Typically, remediation will require a number or combination of some of these.

Medical knowledge and skills

The issue of evidence of maintaining “medical knowledge and skills” needs careful planning and consideration.  The evidence of maintaining “medical knowledge and skills” will largely depend on the circumstances of each case.  It is highly advisable that doctors seek expert legal advice on the most appropriate course of action when considering a restoration application.  A number of things could be considered:

  1. Strong and clear evidence of remediation and insight
  2. A personal development plan showing how you will, or have, maintained your medical knowledge and skills
  3. PLAB training notwithstanding the fact that you might not take the exam
  4. In some cases, clinical attachments could be appropriate

Ultimately, the burden of proof rests on the doctor making the restoration application to convince the MPTS that they are fitness to practise.  If you are considering an application for restoration, contact Kings View Chambers at the earliest opportunity for GMC fitness to practise advice, guidance and representation.

Due to an administration error and lapse (“administrative erasure”)

This could happen when a doctor failed to pay the annual registration fee or provide an up-to-date residential address.  Restoration to the GMC register under these circumstances is normally straightforward.  Under exceptional circumstances, restoration due to administrative erasure could result in a formal investigation where, for example, the error was caused by an allegation of deception or another form of misconduct.

Voluntary erasure

A doctor can apply for voluntary erasure at anytime during their registration, including at anytime during a fitness to practise investigation.  The GMC has an adopted process for considering applications for voluntary erasure during a fitness to practise investigation.

Doctors, who have had an application for voluntary erasure approved, can apply to re-join the register.  The process is set out in The General Medical Council (Voluntary Erasure and Restoration following Voluntary Erasure) Regulations Order of Council 2004.

Restoration decisions are referred to GMC case examiners (one lay and one medical) and the accompanying GMC guidance states that granting restoration:

“will be appropriate if the case examiners are satisfied, based on reliable evidence, that the doctor is fit to practise without restriction.
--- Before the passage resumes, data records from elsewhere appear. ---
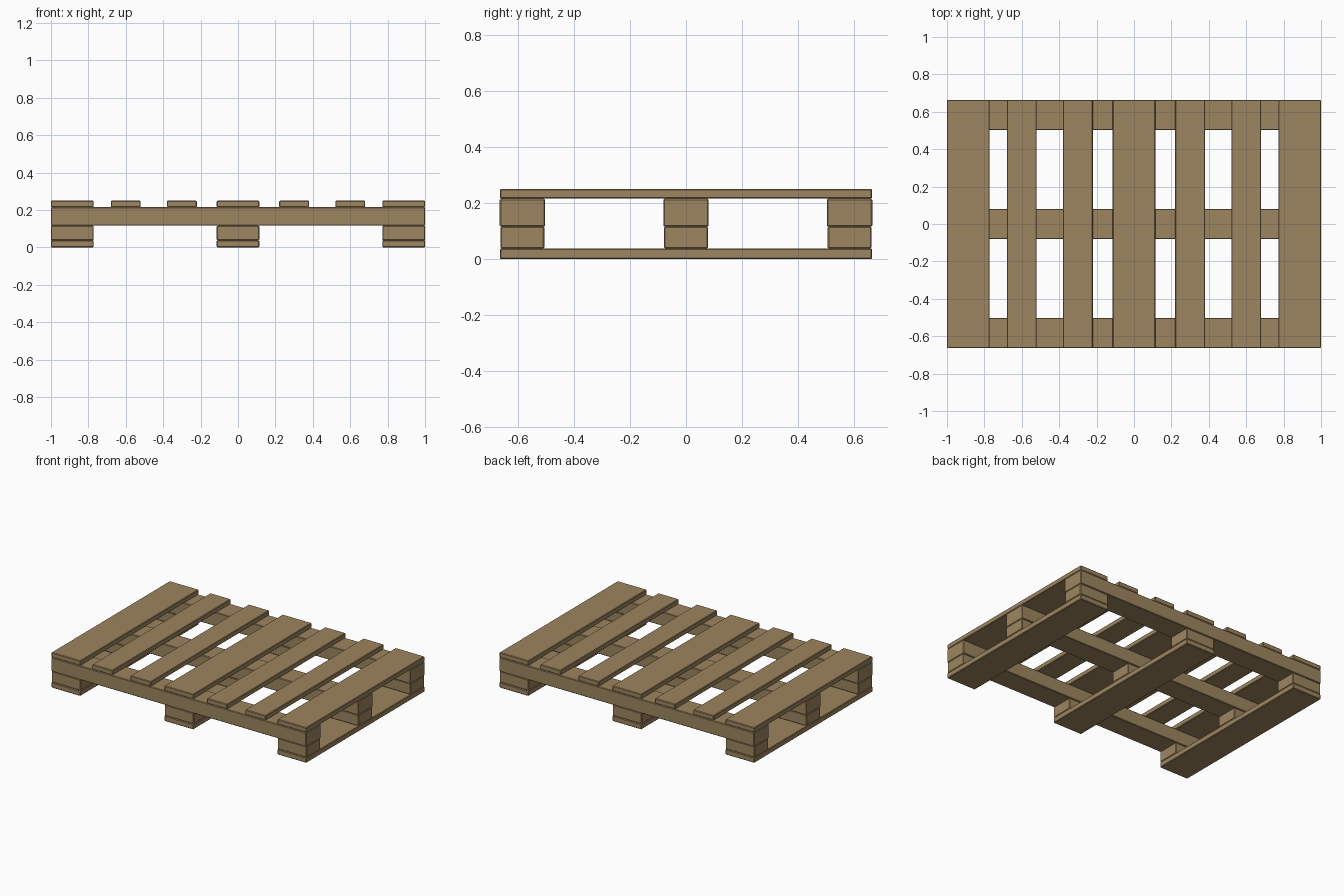
import bpy

cube = bpy.data.objects.get("Cube")
if cube:
    bpy.data.objects.remove(cube, do_unlink=True)

wood = bpy.data.materials.new("brown_wood")
wood.use_nodes = True
colour = (0.34, 0.235, 0.115, 1)
wood.diffuse_color = colour
bsdf = next(n for n in wood.node_tree.nodes if n.type == "BSDF_PRINCIPLED")
bsdf.inputs["Base Color"].default_value = colour
bsdf.inputs["Roughness"].default_value = 0.8


def plank(name, x, y, z):
    """Timber with lightly eased edges, from (low, high) spans on each axis."""
    spans = (x, y, z)
    bpy.ops.mesh.primitive_cube_add(size=1, location=[(a + b) / 2 for a, b in spans])
    ob = bpy.context.object
    ob.name = name
    ob.scale = [b - a for a, b in spans]
    bpy.ops.object.transform_apply(location=False, rotation=False, scale=True)
    ob.data.materials.append(wood)
    bevel = ob.modifiers.new("eased_edges", "BEVEL")
    bevel.width = 0.004
    bevel.segments = 1
    return ob


def around(centre, half):
    return (centre - half, centre + half)


HALF_DEPTH = 0.663
Z_BASE, Z_BLOCK, Z_BEAM, Z_TOP = 0.038, 0.116, 0.215, 0.25
columns = {"right": -0.886, "middle": 0, "left": 0.886}
rows = {"front": -0.583, "centre": 0, "back": 0.583}

# Bottom runners and the blocks standing on them
for side, x in columns.items():
    x_span = around(x, 0.114)
    plank(f"bottom_board_{side}", x_span, around(0, HALF_DEPTH), (0, Z_BASE))
    for row, y in rows.items():
        plank(f"block_{row}_{side}", x_span, around(y, 0.078), (Z_BASE, Z_BLOCK))

# Long beams resting on the blocks
for row, y in rows.items():
    plank(f"beam_{row}", (-1, 1), around(y, 0.081), (Z_BLOCK, Z_BEAM))

# Deck: wide boards over the blocks, narrow boards between
deck = [(x, 0.114) for x in columns.values()]
deck += [(s * x, 0.08) for s in (-1, 1) for x in (0.3, 0.6)]
for i, (x, half) in enumerate(sorted(deck), 1):
    plank(f"deck_board_{i}", around(x, half), around(0, HALF_DEPTH), (Z_BEAM, Z_TOP))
Restoration should normally be granted if the concerns are not serious enough to raise an issue of impaired fitness to practise or are not capable of proof to the civil standard.”

The alternative to granting the application is refusal or a referral to the MPTS.

Doctors considering applying for restoration following a voluntary erasure should seek legal advice to discuss the individual circumstances that lead to the voluntary erasure and the best way to approach the restoration application.